■ Input material:
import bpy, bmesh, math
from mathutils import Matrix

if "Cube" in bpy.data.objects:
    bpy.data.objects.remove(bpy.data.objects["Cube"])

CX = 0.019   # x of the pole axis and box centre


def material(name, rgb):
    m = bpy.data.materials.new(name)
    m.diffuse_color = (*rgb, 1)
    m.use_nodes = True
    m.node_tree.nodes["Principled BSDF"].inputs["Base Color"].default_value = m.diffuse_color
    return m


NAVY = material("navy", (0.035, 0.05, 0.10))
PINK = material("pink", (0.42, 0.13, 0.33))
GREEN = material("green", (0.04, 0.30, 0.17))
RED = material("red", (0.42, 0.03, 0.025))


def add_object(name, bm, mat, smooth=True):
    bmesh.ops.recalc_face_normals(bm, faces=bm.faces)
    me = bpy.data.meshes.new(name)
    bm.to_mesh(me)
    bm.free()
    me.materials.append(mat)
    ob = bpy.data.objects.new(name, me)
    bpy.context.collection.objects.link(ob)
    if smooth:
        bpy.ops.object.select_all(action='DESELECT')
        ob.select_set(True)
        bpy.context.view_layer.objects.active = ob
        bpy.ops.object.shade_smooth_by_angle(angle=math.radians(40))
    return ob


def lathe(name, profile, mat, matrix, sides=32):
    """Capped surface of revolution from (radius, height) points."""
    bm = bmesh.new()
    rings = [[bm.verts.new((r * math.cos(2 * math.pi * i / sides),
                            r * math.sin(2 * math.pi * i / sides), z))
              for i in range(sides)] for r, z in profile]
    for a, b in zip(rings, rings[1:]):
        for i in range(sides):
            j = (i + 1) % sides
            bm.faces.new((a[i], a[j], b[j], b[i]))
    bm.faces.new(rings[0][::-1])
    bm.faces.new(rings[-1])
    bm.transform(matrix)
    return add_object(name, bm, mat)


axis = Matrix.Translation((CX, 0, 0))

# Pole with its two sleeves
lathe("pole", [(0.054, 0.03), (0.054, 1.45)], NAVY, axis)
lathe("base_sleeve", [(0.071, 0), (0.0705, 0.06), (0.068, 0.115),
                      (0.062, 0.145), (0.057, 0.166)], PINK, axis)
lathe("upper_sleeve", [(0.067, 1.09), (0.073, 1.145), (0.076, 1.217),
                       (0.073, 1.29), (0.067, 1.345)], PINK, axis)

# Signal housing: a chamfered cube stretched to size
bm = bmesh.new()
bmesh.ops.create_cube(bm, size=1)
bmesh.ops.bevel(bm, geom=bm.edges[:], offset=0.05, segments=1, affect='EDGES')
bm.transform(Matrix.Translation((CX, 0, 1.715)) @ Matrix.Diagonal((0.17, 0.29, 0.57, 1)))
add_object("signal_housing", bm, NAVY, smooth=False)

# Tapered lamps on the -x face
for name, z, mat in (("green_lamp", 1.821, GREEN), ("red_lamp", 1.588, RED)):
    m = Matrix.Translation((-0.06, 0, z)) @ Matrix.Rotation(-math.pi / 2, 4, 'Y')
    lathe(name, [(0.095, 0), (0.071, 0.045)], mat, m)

--

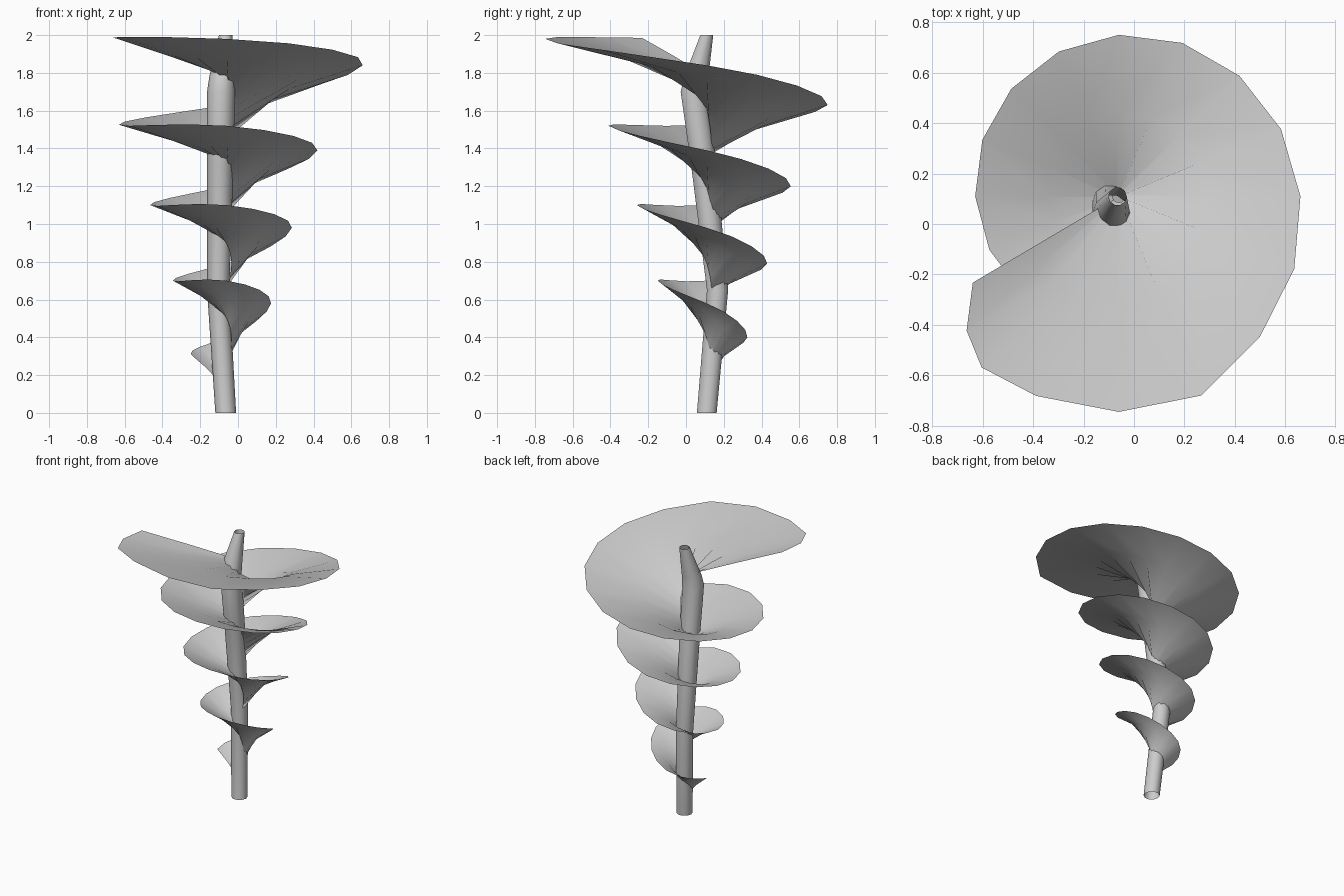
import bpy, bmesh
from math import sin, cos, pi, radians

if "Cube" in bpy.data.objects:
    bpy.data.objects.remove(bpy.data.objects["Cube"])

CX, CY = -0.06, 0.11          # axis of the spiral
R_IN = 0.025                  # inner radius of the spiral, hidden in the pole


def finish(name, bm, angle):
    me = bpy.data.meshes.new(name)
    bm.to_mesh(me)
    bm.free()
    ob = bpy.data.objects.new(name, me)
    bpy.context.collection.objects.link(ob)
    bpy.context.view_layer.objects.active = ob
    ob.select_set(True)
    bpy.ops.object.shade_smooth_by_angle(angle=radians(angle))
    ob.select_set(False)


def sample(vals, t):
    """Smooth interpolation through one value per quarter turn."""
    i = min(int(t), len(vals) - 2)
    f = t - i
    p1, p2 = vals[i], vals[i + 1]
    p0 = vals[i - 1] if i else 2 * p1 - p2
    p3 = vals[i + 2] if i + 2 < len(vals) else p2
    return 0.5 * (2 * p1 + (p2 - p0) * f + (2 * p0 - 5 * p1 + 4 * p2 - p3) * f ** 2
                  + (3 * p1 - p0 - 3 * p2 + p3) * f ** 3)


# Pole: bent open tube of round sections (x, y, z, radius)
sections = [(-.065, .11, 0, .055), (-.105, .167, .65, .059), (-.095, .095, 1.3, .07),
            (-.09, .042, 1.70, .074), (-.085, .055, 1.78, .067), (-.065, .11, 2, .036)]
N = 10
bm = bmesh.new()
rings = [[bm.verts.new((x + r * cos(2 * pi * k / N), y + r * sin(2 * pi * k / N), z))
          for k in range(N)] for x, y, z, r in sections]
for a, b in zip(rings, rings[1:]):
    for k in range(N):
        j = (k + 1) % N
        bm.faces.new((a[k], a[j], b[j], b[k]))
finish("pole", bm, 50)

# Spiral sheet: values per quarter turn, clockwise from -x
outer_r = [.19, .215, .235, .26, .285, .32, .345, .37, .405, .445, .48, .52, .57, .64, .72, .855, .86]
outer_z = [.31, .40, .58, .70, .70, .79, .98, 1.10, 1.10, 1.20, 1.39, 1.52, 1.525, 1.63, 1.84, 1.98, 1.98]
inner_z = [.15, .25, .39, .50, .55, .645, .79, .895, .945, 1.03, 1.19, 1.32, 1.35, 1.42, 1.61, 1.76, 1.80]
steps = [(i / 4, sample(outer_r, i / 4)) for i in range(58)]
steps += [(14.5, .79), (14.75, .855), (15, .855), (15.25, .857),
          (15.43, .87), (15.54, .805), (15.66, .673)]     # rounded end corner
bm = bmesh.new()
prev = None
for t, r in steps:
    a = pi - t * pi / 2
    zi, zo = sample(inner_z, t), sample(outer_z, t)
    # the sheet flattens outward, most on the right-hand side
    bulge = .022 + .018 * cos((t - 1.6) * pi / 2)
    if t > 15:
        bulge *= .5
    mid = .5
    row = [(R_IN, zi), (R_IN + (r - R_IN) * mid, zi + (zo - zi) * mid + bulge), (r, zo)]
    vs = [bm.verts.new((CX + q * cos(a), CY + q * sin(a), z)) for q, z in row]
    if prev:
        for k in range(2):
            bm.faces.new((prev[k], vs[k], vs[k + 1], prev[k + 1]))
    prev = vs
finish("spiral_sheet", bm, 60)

■ Assignment:
From the records above, repeat exactly the lines from the one with "rings = [[bm.verts.new((r" through the one with "axis = Matrix.Translation((CX, 0, 0))", both included.

■ Task response:
    rings = [[bm.verts.new((r * math.cos(2 * math.pi * i / sides),
                            r * math.sin(2 * math.pi * i / sides), z))
              for i in range(sides)] for r, z in profile]
    for a, b in zip(rings, rings[1:]):
        for i in range(sides):
            j = (i + 1) % sides
            bm.faces.new((a[i], a[j], b[j], b[i]))
    bm.faces.new(rings[0][::-1])
    bm.faces.new(rings[-1])
    bm.transform(matrix)
    return add_object(name, bm, mat)


axis = Matrix.Translation((CX, 0, 0))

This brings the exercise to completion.